___ RECORDS TO PROCESS ___

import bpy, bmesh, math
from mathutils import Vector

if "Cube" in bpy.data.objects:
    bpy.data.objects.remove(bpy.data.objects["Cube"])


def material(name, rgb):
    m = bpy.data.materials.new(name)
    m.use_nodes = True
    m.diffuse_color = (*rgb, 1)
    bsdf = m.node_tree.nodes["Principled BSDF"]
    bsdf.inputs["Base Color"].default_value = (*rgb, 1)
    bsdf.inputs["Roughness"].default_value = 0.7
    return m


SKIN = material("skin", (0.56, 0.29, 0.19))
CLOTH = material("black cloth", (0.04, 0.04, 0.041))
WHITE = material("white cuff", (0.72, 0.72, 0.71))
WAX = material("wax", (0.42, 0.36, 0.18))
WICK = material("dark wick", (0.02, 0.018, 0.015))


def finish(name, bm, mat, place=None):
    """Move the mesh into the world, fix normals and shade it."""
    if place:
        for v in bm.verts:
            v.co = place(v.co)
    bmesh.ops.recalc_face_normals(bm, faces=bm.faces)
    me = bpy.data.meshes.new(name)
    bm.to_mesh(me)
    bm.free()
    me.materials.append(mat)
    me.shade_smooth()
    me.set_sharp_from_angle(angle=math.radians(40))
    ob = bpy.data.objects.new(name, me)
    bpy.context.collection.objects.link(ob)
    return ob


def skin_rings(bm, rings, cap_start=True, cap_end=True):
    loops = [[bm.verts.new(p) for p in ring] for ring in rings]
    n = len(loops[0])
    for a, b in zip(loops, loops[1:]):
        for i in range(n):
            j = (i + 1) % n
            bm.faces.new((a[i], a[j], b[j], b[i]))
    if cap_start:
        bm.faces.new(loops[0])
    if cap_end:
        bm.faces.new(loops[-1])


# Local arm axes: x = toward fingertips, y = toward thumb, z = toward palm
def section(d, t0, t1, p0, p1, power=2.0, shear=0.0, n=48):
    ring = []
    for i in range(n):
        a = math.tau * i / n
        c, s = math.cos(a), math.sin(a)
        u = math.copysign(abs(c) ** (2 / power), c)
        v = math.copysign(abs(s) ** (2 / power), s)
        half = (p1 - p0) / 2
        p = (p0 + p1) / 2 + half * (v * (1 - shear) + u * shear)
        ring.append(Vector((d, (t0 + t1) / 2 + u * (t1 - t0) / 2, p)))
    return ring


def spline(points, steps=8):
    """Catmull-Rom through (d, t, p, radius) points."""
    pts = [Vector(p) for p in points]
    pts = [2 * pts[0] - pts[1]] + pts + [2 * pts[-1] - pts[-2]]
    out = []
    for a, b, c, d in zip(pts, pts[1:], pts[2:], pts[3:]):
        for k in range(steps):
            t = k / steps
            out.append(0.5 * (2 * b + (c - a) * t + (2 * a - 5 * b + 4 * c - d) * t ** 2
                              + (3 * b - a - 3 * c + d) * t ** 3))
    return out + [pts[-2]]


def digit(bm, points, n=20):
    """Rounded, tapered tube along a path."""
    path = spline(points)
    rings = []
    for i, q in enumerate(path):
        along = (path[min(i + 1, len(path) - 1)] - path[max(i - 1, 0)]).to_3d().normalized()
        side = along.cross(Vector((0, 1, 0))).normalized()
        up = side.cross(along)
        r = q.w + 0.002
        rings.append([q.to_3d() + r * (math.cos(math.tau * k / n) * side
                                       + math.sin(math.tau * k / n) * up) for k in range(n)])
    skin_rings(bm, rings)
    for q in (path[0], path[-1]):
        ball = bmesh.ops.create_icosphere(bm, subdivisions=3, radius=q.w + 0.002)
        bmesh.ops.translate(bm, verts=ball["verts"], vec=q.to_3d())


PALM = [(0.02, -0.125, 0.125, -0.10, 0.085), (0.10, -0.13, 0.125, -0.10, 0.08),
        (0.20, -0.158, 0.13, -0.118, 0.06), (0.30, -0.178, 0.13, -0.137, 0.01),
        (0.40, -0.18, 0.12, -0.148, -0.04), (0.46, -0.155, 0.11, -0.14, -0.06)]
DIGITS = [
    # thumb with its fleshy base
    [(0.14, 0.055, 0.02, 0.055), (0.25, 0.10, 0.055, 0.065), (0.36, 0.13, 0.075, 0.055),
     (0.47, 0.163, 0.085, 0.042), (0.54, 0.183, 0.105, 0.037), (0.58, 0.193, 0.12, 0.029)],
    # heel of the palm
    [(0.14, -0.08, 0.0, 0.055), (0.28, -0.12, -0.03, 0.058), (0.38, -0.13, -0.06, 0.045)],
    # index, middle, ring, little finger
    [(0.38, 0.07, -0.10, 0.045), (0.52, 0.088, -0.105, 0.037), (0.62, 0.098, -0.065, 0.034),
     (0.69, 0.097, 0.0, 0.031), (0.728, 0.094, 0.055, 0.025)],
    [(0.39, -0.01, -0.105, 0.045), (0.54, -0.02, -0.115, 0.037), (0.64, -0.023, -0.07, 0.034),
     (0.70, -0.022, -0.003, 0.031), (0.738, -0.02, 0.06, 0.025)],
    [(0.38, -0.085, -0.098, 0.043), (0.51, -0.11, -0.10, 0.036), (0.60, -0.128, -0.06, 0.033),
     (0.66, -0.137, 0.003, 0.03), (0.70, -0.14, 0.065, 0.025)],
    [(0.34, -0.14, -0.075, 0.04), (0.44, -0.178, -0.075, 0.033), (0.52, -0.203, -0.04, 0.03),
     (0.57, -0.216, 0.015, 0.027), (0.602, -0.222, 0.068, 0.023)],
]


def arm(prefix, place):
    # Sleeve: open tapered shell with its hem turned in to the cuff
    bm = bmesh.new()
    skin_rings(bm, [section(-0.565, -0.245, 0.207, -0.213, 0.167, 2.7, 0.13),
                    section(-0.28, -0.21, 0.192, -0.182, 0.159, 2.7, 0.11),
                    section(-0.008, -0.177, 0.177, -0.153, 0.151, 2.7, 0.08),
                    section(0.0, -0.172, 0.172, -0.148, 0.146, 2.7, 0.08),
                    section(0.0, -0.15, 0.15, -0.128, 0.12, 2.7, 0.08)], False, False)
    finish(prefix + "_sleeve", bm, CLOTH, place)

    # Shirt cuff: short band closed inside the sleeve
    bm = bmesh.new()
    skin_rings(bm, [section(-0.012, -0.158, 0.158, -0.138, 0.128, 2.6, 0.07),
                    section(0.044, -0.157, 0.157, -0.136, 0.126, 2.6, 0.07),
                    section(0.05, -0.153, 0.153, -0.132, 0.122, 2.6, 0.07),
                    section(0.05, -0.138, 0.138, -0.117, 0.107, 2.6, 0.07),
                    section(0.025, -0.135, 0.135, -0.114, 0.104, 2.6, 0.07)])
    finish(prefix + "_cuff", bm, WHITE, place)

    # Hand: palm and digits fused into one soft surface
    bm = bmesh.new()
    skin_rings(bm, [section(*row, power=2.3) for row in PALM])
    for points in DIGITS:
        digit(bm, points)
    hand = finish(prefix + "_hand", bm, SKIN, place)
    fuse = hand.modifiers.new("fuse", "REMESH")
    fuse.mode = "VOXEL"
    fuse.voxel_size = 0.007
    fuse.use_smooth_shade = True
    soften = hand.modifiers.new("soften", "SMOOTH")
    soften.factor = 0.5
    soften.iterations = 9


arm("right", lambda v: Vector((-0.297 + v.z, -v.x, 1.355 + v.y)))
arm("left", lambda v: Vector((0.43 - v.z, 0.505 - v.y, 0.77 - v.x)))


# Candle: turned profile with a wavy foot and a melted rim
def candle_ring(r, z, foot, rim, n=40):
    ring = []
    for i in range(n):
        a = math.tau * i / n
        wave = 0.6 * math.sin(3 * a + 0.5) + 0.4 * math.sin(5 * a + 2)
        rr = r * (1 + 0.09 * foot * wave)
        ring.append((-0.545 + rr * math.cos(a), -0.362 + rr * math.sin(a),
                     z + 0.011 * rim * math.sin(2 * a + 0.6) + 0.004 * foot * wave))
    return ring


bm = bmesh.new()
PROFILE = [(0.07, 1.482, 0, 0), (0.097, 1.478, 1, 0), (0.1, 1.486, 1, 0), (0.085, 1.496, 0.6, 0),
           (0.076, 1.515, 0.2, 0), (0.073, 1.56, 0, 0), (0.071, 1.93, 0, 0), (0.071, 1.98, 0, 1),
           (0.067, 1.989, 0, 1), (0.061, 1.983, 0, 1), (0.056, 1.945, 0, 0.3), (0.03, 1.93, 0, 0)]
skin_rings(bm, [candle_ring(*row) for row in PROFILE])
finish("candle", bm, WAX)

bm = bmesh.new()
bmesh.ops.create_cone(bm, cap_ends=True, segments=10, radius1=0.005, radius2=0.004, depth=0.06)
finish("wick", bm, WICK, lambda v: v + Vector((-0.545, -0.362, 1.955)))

___

### INSTRUCTIONS TO FOLLOW
With the line that has "# Candle: turned" as the first and the line that has "wave = 0.6 *" as the last, repeat exactly that run of lines above and no more.

### OUTPUT OF THE TASK
# Candle: turned profile with a wavy foot and a melted rim
def candle_ring(r, z, foot, rim, n=40):
    ring = []
    for i in range(n):
        a = math.tau * i / n
        wave = 0.6 * math.sin(3 * a + 0.5) + 0.4 * math.sin(5 * a + 2)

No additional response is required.